WHAT YOU NEED TO DO: Check every line below, and copy those that include "cord".

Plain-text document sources
------------------------------------------------
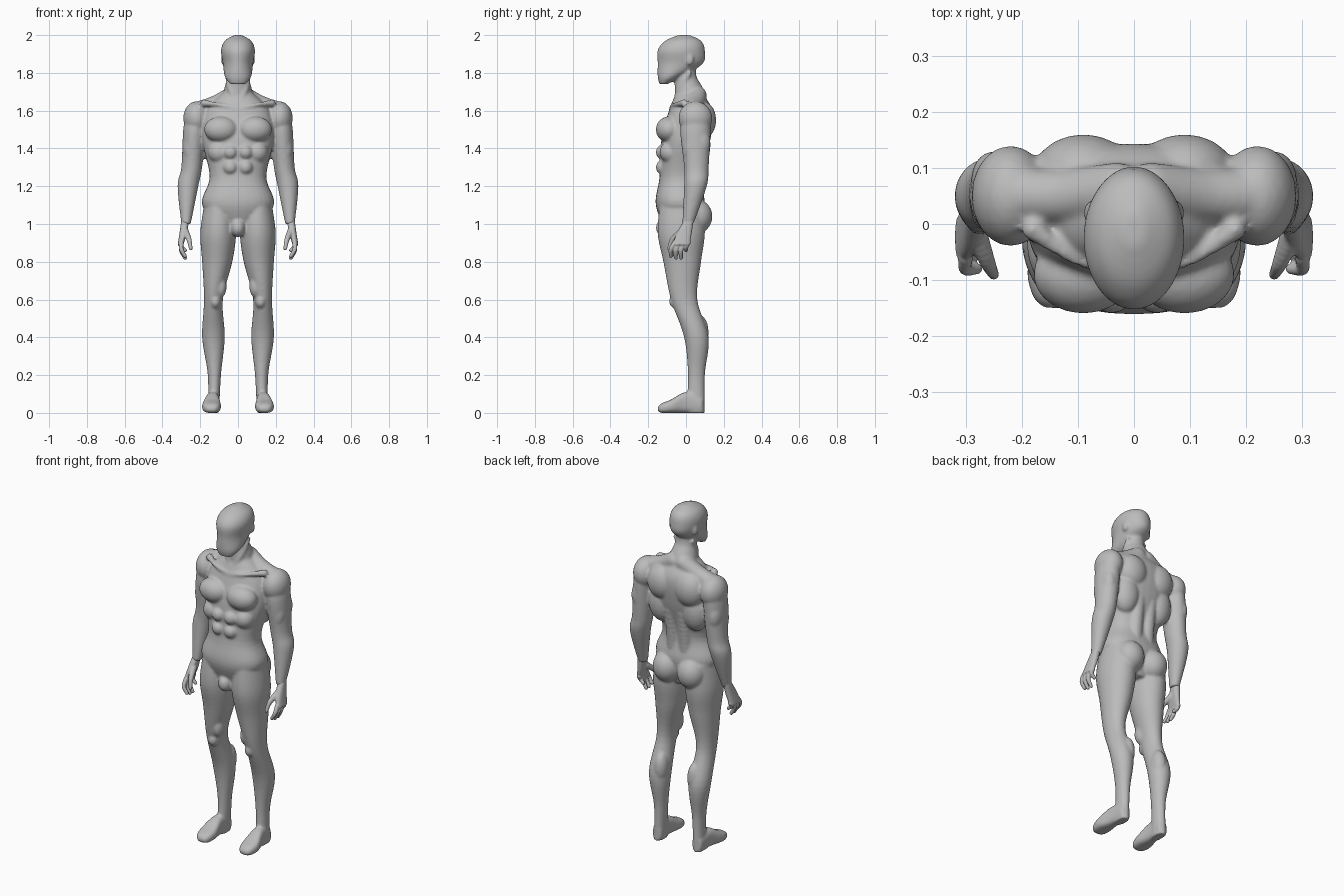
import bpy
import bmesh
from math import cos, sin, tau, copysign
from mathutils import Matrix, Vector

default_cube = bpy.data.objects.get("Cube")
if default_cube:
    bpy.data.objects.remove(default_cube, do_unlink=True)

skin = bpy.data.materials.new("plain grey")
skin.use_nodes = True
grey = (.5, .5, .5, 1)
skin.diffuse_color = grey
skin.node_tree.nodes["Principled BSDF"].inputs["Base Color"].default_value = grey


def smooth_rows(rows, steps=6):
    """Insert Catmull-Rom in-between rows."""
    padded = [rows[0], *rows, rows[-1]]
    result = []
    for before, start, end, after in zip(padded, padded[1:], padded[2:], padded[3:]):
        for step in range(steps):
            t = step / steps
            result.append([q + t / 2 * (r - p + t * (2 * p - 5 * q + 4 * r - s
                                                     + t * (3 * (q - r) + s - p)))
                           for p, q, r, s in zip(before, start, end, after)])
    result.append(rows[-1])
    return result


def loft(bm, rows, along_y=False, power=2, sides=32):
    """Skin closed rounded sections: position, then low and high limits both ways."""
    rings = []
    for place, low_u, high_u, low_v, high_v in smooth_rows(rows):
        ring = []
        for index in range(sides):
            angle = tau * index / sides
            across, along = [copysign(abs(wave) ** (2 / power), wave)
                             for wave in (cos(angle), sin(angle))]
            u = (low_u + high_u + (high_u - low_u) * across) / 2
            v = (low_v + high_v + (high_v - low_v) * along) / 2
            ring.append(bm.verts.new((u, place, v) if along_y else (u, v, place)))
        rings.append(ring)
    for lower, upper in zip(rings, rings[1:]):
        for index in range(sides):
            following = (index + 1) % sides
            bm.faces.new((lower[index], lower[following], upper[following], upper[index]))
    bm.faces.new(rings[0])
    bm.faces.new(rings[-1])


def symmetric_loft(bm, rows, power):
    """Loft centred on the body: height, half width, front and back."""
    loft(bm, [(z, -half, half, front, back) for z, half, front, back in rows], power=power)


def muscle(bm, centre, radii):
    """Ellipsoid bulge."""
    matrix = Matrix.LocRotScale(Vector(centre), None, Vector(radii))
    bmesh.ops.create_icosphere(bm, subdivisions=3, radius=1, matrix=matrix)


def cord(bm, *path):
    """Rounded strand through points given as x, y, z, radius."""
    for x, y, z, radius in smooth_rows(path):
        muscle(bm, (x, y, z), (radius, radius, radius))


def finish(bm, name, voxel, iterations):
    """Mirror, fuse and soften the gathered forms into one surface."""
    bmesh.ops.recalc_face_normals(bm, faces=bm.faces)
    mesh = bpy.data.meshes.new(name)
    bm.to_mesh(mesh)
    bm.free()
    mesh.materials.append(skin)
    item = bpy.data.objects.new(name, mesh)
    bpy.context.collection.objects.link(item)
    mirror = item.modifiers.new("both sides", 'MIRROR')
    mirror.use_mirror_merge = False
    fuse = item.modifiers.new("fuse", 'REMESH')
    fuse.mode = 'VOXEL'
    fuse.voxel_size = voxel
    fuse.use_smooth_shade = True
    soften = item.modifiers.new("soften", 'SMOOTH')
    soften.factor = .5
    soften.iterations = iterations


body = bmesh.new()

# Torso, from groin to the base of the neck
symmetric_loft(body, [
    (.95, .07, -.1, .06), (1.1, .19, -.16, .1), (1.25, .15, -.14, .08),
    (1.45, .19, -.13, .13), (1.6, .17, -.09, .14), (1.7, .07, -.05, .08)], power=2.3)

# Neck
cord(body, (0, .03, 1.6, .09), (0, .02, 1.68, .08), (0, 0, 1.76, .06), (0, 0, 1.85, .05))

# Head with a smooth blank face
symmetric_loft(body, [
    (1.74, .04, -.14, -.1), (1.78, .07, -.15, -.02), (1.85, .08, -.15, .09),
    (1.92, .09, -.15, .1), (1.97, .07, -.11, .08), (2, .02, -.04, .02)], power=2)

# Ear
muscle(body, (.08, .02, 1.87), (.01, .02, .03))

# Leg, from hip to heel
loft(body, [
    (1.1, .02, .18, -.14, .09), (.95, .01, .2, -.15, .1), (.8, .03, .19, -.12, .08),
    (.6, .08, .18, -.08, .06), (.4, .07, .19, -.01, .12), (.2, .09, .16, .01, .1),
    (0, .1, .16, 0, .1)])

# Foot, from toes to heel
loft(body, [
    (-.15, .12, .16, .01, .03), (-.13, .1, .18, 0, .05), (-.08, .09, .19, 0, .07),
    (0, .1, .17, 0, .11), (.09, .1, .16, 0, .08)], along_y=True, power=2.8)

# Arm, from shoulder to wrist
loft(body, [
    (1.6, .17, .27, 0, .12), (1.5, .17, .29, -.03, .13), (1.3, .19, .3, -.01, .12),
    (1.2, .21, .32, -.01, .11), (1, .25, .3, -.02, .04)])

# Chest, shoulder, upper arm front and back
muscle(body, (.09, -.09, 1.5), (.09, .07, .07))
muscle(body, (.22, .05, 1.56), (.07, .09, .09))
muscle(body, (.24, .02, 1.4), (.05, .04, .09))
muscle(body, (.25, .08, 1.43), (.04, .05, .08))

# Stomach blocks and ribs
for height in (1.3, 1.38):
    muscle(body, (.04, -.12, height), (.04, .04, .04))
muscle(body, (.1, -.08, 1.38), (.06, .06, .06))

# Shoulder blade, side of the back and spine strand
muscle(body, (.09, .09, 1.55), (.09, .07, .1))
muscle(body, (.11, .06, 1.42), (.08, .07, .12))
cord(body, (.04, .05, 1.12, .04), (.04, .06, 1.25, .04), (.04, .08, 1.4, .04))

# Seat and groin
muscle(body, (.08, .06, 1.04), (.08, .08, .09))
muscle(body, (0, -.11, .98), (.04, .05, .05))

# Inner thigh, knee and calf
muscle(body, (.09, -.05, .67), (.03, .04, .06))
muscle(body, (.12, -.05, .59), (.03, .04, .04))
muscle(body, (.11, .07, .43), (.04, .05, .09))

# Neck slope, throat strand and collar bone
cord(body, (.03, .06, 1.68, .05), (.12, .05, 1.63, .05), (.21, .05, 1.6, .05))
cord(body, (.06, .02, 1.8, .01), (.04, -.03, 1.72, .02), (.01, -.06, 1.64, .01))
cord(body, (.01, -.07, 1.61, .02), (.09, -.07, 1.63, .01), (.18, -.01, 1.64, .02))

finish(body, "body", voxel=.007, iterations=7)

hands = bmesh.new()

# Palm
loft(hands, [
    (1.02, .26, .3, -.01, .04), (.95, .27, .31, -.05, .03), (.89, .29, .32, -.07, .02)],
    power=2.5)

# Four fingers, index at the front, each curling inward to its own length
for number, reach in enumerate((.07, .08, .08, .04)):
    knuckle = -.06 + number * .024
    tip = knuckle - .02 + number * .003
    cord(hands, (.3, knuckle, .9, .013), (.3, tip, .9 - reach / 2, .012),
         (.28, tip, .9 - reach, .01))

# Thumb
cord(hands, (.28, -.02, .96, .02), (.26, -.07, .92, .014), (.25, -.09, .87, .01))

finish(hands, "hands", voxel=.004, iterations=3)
------------------------------------------------
SOLUTION FOR THIS PROBLEM:
def cord(bm, *path):
cord(body, (0, .03, 1.6, .09), (0, .02, 1.68, .08), (0, 0, 1.76, .06), (0, 0, 1.85, .05))
cord(body, (.04, .05, 1.12, .04), (.04, .06, 1.25, .04), (.04, .08, 1.4, .04))
cord(body, (.03, .06, 1.68, .05), (.12, .05, 1.63, .05), (.21, .05, 1.6, .05))
cord(body, (.06, .02, 1.8, .01), (.04, -.03, 1.72, .02), (.01, -.06, 1.64, .01))
cord(body, (.01, -.07, 1.61, .02), (.09, -.07, 1.63, .01), (.18, -.01, 1.64, .02))
    cord(hands, (.3, knuckle, .9, .013), (.3, tip, .9 - reach / 2, .012),
cord(hands, (.28, -.02, .96, .02), (.26, -.07, .92, .014), (.25, -.09, .87, .01))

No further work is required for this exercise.